# Available data
►
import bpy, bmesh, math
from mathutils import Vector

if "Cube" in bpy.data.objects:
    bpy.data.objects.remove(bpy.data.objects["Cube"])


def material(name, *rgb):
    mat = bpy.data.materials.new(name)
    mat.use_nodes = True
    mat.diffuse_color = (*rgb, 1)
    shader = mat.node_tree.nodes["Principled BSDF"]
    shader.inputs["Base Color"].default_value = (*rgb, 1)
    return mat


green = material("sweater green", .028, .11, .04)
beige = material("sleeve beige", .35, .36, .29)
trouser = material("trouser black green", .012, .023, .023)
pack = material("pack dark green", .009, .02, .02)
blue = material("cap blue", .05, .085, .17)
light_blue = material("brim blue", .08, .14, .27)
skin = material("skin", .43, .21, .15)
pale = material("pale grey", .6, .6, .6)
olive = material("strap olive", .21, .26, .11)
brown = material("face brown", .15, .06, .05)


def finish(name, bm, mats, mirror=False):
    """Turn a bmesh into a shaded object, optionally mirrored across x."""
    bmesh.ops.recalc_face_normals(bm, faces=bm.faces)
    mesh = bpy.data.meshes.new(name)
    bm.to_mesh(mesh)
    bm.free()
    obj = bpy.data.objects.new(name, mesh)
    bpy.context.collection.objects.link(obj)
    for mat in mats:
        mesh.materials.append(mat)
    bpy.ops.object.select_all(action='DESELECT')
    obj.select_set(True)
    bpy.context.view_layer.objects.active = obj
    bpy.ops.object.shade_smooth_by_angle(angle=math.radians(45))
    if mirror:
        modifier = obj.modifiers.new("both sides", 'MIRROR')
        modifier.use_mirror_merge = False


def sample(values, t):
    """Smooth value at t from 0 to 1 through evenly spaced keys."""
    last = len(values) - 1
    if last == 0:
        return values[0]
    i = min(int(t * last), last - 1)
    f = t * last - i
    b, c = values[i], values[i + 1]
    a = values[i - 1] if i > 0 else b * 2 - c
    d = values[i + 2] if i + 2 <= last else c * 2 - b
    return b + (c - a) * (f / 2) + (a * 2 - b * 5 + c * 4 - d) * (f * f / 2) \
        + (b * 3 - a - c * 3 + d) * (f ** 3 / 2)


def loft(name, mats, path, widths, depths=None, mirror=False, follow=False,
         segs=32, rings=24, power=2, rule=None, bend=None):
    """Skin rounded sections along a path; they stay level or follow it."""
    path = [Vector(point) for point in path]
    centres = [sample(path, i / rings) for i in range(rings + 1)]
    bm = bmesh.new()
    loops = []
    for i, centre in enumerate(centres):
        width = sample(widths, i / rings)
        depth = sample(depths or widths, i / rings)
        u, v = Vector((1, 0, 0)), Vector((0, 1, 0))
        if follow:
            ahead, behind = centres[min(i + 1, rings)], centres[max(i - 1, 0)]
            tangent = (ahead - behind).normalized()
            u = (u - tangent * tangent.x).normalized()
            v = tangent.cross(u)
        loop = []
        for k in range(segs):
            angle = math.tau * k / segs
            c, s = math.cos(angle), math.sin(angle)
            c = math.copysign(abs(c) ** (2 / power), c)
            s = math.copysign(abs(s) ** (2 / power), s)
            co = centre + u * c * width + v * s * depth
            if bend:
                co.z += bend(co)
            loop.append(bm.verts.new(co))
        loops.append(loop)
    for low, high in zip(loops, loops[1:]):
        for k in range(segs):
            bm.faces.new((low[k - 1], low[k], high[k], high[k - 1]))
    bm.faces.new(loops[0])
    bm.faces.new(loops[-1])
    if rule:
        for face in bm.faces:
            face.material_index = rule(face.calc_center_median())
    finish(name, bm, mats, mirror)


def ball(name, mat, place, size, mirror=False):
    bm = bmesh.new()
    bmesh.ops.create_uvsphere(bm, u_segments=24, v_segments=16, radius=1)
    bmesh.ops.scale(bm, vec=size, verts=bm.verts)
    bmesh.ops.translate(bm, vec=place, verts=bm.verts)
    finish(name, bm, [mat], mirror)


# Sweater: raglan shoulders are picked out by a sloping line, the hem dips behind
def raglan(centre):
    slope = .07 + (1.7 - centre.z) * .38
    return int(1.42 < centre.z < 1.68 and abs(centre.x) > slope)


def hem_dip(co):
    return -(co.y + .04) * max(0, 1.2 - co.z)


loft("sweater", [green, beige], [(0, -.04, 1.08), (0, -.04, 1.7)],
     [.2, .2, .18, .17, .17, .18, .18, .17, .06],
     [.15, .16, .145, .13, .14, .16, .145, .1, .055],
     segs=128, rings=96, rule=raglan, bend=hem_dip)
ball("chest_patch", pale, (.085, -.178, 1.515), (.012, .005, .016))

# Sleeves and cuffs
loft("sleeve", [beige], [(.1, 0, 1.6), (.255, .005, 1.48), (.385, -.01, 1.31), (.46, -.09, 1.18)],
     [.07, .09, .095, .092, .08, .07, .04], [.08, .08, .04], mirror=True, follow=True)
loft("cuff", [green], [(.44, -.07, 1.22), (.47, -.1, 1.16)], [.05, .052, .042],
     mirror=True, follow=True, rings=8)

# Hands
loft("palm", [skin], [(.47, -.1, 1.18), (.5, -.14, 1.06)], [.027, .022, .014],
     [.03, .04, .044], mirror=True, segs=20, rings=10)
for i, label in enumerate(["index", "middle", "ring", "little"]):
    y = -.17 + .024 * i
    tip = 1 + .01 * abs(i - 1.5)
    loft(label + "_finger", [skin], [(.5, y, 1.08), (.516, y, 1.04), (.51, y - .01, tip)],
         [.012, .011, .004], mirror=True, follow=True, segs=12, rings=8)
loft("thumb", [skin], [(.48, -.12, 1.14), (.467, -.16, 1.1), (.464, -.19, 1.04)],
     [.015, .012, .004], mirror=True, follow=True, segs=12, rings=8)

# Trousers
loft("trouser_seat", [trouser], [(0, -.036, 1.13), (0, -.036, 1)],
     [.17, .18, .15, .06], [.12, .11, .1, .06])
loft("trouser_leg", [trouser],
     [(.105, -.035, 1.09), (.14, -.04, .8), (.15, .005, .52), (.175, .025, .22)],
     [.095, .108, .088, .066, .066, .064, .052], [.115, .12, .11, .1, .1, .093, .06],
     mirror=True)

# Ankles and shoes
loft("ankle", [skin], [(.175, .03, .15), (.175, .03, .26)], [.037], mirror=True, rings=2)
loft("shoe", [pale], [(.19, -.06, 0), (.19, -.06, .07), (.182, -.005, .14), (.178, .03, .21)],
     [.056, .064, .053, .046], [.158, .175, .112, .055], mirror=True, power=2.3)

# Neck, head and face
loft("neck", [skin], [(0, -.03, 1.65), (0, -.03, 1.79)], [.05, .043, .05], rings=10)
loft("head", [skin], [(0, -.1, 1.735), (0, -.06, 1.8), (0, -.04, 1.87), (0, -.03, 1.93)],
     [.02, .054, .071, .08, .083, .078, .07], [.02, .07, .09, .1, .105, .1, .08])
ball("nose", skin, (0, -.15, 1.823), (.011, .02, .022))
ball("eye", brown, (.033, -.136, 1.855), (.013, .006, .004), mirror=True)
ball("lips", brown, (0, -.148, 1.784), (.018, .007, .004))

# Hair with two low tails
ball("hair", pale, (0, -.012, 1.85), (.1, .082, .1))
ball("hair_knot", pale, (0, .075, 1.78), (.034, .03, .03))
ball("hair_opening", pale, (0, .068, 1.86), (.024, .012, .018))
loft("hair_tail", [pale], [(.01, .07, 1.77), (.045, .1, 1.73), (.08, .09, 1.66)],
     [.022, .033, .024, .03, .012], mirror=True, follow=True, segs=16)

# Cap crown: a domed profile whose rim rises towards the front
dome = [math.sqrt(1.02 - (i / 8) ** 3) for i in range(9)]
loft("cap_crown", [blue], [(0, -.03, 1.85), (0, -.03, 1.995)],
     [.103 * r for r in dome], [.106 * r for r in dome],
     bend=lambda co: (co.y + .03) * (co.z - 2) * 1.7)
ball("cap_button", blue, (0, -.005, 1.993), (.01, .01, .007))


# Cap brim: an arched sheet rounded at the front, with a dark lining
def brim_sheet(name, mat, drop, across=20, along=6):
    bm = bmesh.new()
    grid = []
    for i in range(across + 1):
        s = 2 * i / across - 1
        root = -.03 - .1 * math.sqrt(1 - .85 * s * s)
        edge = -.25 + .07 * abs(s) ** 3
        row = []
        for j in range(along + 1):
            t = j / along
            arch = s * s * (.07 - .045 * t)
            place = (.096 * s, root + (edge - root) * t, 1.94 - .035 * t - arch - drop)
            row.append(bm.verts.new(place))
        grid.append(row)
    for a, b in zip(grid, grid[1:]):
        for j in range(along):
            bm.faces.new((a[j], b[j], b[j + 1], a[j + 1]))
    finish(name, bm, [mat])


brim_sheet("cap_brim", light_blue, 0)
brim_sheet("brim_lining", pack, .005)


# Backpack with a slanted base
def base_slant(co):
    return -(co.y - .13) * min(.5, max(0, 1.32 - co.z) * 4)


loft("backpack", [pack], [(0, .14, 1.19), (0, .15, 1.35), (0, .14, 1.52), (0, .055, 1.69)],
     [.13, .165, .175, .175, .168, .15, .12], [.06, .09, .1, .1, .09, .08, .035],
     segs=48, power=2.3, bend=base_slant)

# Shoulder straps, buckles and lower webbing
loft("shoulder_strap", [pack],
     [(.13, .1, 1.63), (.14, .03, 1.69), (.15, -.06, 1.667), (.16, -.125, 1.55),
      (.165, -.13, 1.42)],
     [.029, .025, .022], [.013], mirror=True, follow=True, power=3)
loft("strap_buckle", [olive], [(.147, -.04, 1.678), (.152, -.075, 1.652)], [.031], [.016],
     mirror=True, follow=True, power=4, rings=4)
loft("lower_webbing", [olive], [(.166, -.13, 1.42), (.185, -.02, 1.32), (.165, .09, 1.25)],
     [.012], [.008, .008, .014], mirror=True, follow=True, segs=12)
◄
# What you are asked to do
Would you output, from the records above, exactly the run of lines that starts at the line containing "a = values[i - 1] if i > 0 else b * 2 - c" and ends at the line containing "s = math.copysign(abs(s)", and only that run?

# Response
    a = values[i - 1] if i > 0 else b * 2 - c
    d = values[i + 2] if i + 2 <= last else c * 2 - b
    return b + (c - a) * (f / 2) + (a * 2 - b * 5 + c * 4 - d) * (f * f / 2) \
        + (b * 3 - a - c * 3 + d) * (f ** 3 / 2)


def loft(name, mats, path, widths, depths=None, mirror=False, follow=False,
         segs=32, rings=24, power=2, rule=None, bend=None):
    """Skin rounded sections along a path; they stay level or follow it."""
    path = [Vector(point) for point in path]
    centres = [sample(path, i / rings) for i in range(rings + 1)]
    bm = bmesh.new()
    loops = []
    for i, centre in enumerate(centres):
        width = sample(widths, i / rings)
        depth = sample(depths or widths, i / rings)
        u, v = Vector((1, 0, 0)), Vector((0, 1, 0))
        if follow:
            ahead, behind = centres[min(i + 1, rings)], centres[max(i - 1, 0)]
            tangent = (ahead - behind).normalized()
            u = (u - tangent * tangent.x).normalized()
            v = tangent.cross(u)
        loop = []
        for k in range(segs):
            angle = math.tau * k / segs
            c, s = math.cos(angle), math.sin(angle)
            c = math.copysign(abs(c) ** (2 / power), c)
            s = math.copysign(abs(s) ** (2 / power), s)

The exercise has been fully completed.